Today’s post is a video that really made me think a little more about the benefits of exploring new designs, in addition to the satisfaction that comes in working with your hands. Neil MacGregor and Valerie Michael began their leatherworking careers in the early 70’s, setting out with a clear intention to create fine leather goods made 100% by hand. In watching their videos, it becomes clear that they’ve never stopped trying to innovate and improve, despite the success that they’ve achieved. Valerie’s book, The Leatherworking Handbook, is a classic and often one of the first books people get on leatherworking.

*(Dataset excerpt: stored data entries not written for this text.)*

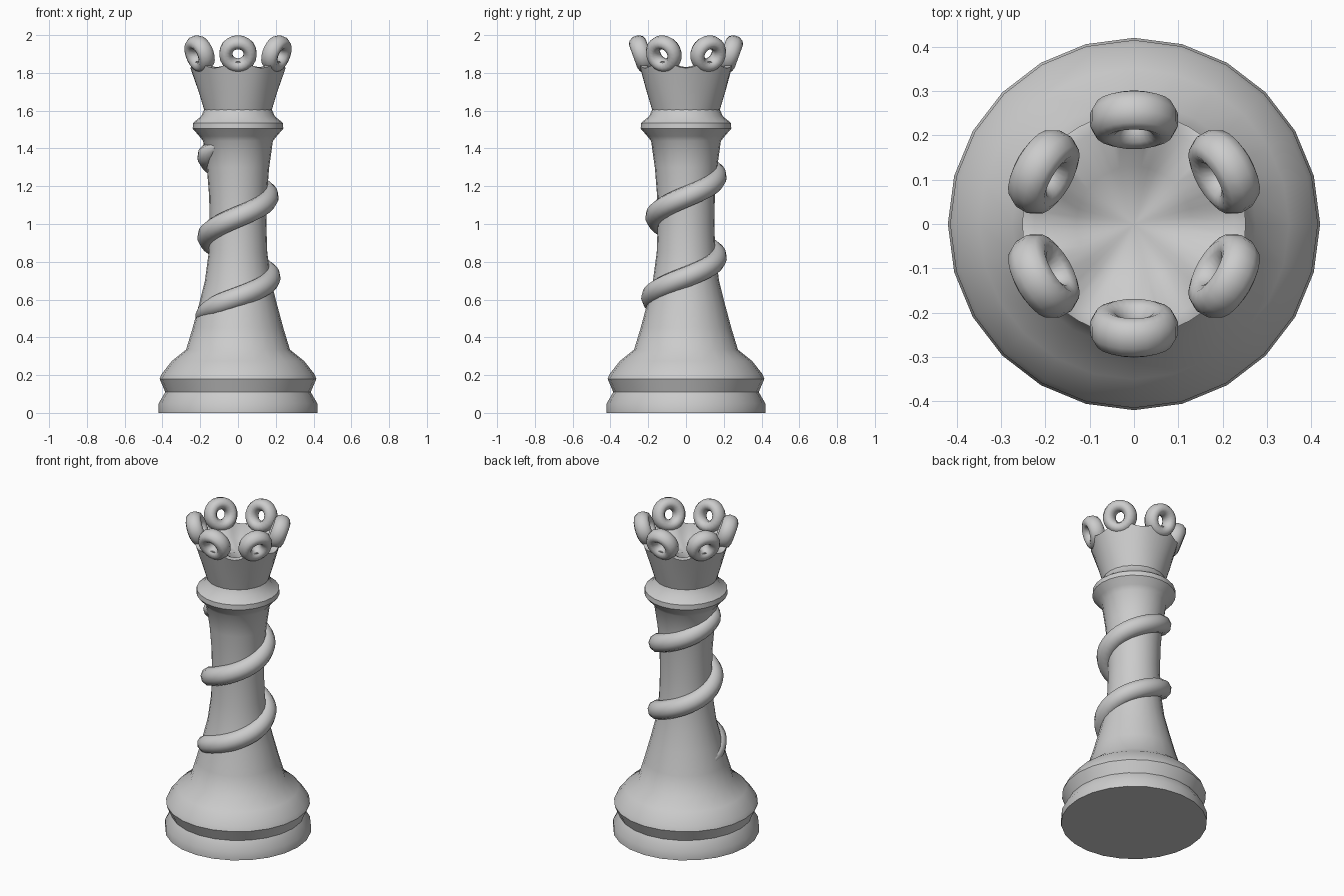
import bpy, bmesh
from math import sin, cos, pi, radians
from mathutils import Matrix

if "Cube" in bpy.data.objects:
    bpy.data.objects.remove(bpy.data.objects["Cube"])


def finish(obj, angle=40):
    bpy.ops.object.select_all(action='DESELECT')
    obj.select_set(True)
    bpy.context.view_layer.objects.active = obj
    bpy.ops.object.shade_smooth_by_angle(angle=radians(angle))


def lathe(name, profile, sides, lift=None):
    """Revolve (radius, z) points; zero-radius ends are welded. lift(i, angle) adds height."""
    bm = bmesh.new()
    rings = []
    for i, (r, z) in enumerate(profile):
        ring = []
        for k in range(sides):
            a = 2 * pi * k / sides
            dz = lift(i, a) if lift else 0
            ring.append(bm.verts.new((r * cos(a), r * sin(a), z + dz)))
        rings.append(ring)
    for lo, hi in zip(rings, rings[1:]):
        for k in range(sides):
            n = (k + 1) % sides
            bm.faces.new((lo[k], lo[n], hi[n], hi[k]))
    bmesh.ops.remove_doubles(bm, verts=bm.verts, dist=1e-5)
    bmesh.ops.recalc_face_normals(bm, faces=bm.faces)
    mesh = bpy.data.meshes.new(name)
    bm.to_mesh(mesh)
    bm.free()
    obj = bpy.data.objects.new(name, mesh)
    bpy.context.collection.objects.link(obj)
    finish(obj)
    return obj


def tube(name, points, depth, closed=False):
    """Round tube through (x, y, z, thickness) points, converted to a mesh."""
    curve = bpy.data.curves.new(name, 'CURVE')
    curve.dimensions = '3D'
    curve.bevel_depth = depth
    curve.bevel_resolution = 3
    curve.use_fill_caps = True
    spline = curve.splines.new('POLY')
    spline.points.add(len(points) - 1)
    for p, (x, y, z, t) in zip(spline.points, points):
        p.co = (x, y, z, 1)
        p.radius = t
    spline.use_cyclic_u = closed
    obj = bpy.data.objects.new(name, curve)
    bpy.context.collection.objects.link(obj)
    bpy.ops.object.select_all(action='DESELECT')
    obj.select_set(True)
    bpy.context.view_layer.objects.active = obj
    bpy.ops.object.convert(target='MESH')
    obj = bpy.context.view_layer.objects.active
    finish(obj, 60)
    return obj


# Base, tapering shaft and collar
lathe("body", [
    (0, 0), (0.42, 0), (0.42, 0.05), (0.385, 0.11), (0.415, 0.18), (0.405, 0.205),
    (0.35, 0.275), (0.275, 0.335), (0.24, 0.45), (0.205, 0.58), (0.175, 0.7),
    (0.155, 0.85), (0.15, 1.0), (0.153, 1.15), (0.165, 1.3), (0.185, 1.44),
    (0.205, 1.465), (0.24, 1.505), (0.238, 1.535), (0.195, 1.57), (0.178, 1.61),
    (0, 1.61)], 24)

# Flared crown with a scalloped rim and a shallow dished top
weights = [0, 0, 0, 1, 1, 0.4, 0]
lathe("crown", [
    (0, 1.6), (0.178, 1.6), (0.208, 1.7), (0.252, 1.825), (0.225, 1.83),
    (0.13, 1.785), (0, 1.76)], 48,
    lambda i, a: 0.035 * weights[i] * (1 - cos(6 * a)) / 2)

# Six loops leaning outward around the rim
ring = [(0.065 * cos(2 * pi * k / 20), 0, 0.065 * sin(2 * pi * k / 20), 1) for k in range(20)]
for n in range(6):
    loop = tube("crown_loop", ring, 0.036, closed=True)
    loop.data.transform(
        Matrix.Rotation(radians(60 * n), 4, 'Z')
        @ Matrix.Translation((0, 0.235, 1.901))
        @ Matrix.Rotation(radians(-20), 4, 'X')
        @ Matrix.Diagonal((1, 1.3, 1, 1)))

# Band winding up the shaft, tapered at both ends
band = []
for k in range(71):
    deg = 165 + (945 - 165) * k / 70
    z = 0.49 + (1.41 - 0.49) * k / 70
    r = 0.16 + 0.14 * max(0, 0.85 - z) ** 1.3
    t = min(1, 0.45 + k / 12, 0.4 + (70 - k) / 5)
    band.append((r * cos(radians(deg)), r * sin(radians(deg)), z, t))
tube("spiral_band", band, 0.056)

MacGregor and Michael are passionate about preserving leatherworking traditions, and seem to take a quiet pride in knowing that they’re doing everything the traditional way. The feeling they bring to the craft is one of deep humility and reverence, and you get the sense that their work has shaped them as much as they have it.

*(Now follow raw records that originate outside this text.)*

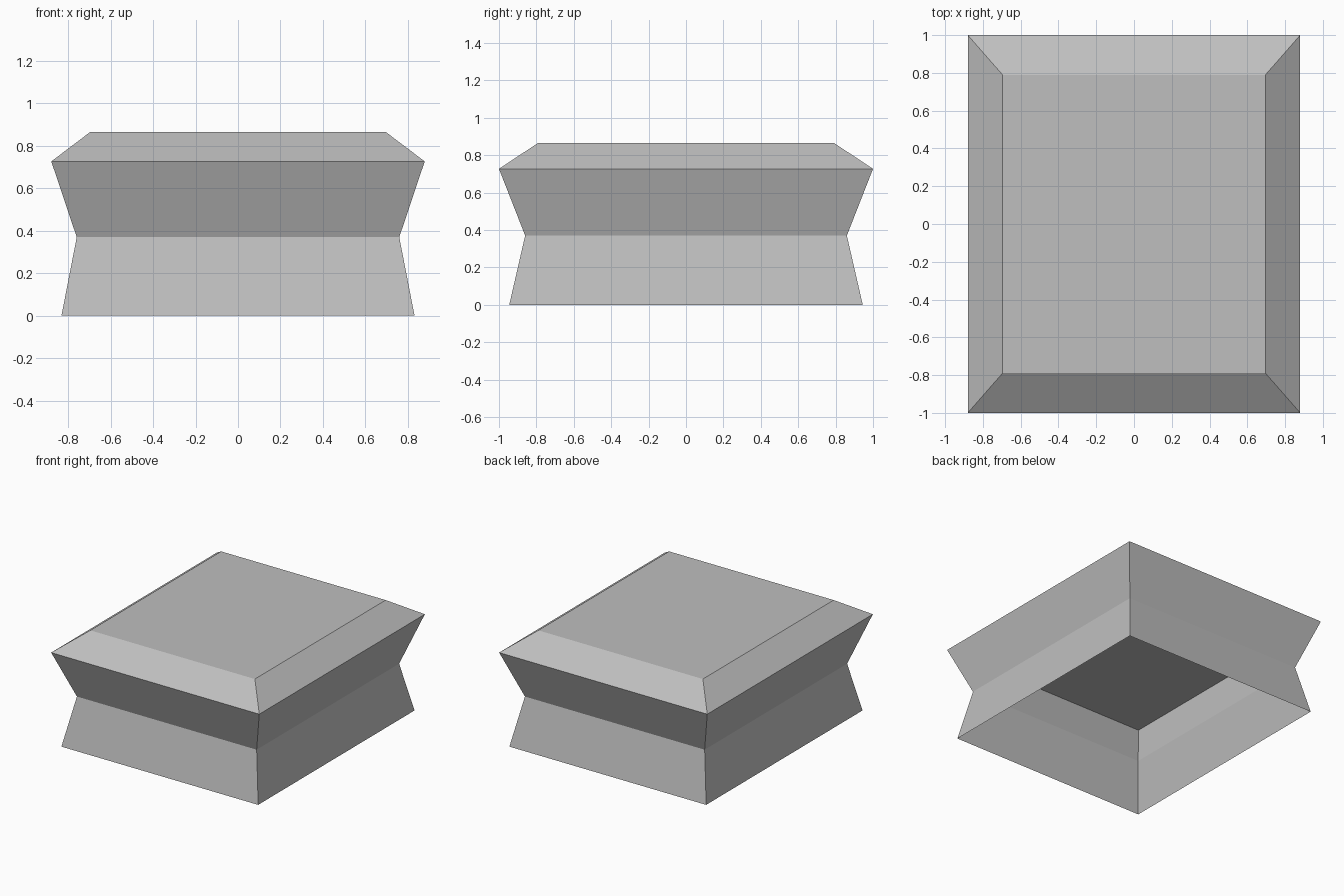
import bpy
import bmesh

cube = bpy.data.objects.get("Cube")
if cube:
    bpy.data.objects.remove(cube, do_unlink=True)

grey = bpy.data.materials.new("plain grey")
grey.use_nodes = True
colour = (0.52, 0.52, 0.52, 1)
grey.diffuse_color = colour
grey.node_tree.nodes["Principled BSDF"].inputs["Base Color"].default_value = colour

# Rectangular sections: half width, half depth, height
FOOT = (0.832, 0.945, 0.0)
WAIST = (0.76, 0.86, 0.37)
LIP = (0.88, 1.0, 0.727)
CROWN = (0.696, 0.79, 0.866)


def loft(name, sections, capped):
    """Join rectangular sections with flat side faces, optionally closing the ends."""
    bm = bmesh.new()
    rings = [[bm.verts.new((sx * w, sy * d, z))
              for sx, sy in ((-1, -1), (1, -1), (1, 1), (-1, 1))]
             for w, d, z in sections]
    for low, high in zip(rings, rings[1:]):
        for i in range(4):
            j = (i + 1) % 4
            bm.faces.new((low[i], low[j], high[j], high[i]))
    if capped:
        bm.faces.new(rings[0][::-1])
        bm.faces.new(rings[-1])
    mesh = bpy.data.meshes.new(name)
    bm.to_mesh(mesh)
    bm.free()
    mesh.materials.append(grey)
    obj = bpy.data.objects.new(name, mesh)
    bpy.context.collection.objects.link(obj)
    return obj


# Pinched wall, open underneath
loft("waisted_wall", (FOOT, WAIST, LIP), capped=False)
# Closed lid with sloping edges
loft("bevelled_lid", (LIP, CROWN), capped=True)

Of other interest was some of their joint leather and wood-working projects. Having once been a woodworker myself, it was really interesting to see how they combined their love for both crafts and created some really interesting pieces. One such example was their sycamore chair, which was absolutely gorgeous.
I hope you’ll enjoy the video! It’s filled with a lot of little leatherworking gems, right down to the shipwreck hides and the bench-mounted skiver.
What is it about working with your hands that brings you the most satisfaction? Let us know by leaving a comment below.
Val and Neil are special people, indeed. Their attention to detail is second nature, and they are the most generous and gracious of leatherworking instructors. I’ve had the privilege of being in that shop, a few times for courses, and owe my leap into this craft to both of them.
So awesome, Jamie! I think they’ve had a positive impact on most all of us.
Thank you for the video! They are true craft people. I’m bummed all that Russian hatch is long gone. Interesting tidbit about cutting women’s belts on the curve. Wet forming and then cutting it on the curve?! Their book was the first book I ever purchased. A bit short on detail but I’m sure when it came out there was nothing else like it. Now, I own several leatherworking books and Nigel Armitage’s are my favorite ones in terms of explanation. Personally I do not subscribe to “no machines,” attitude. I absolutely love my Consew skiver, Regad, and planning for a cylinder arm. However, I understand the idea of being a purist. Again thank you for the video! It’s a real pleasure to be a part of this community.
I appreciate your insight, Misha! And I agree – Nigel’s books are so well written and informative. He’s a skilled teacher in all regards. We love having you here – keep in touch!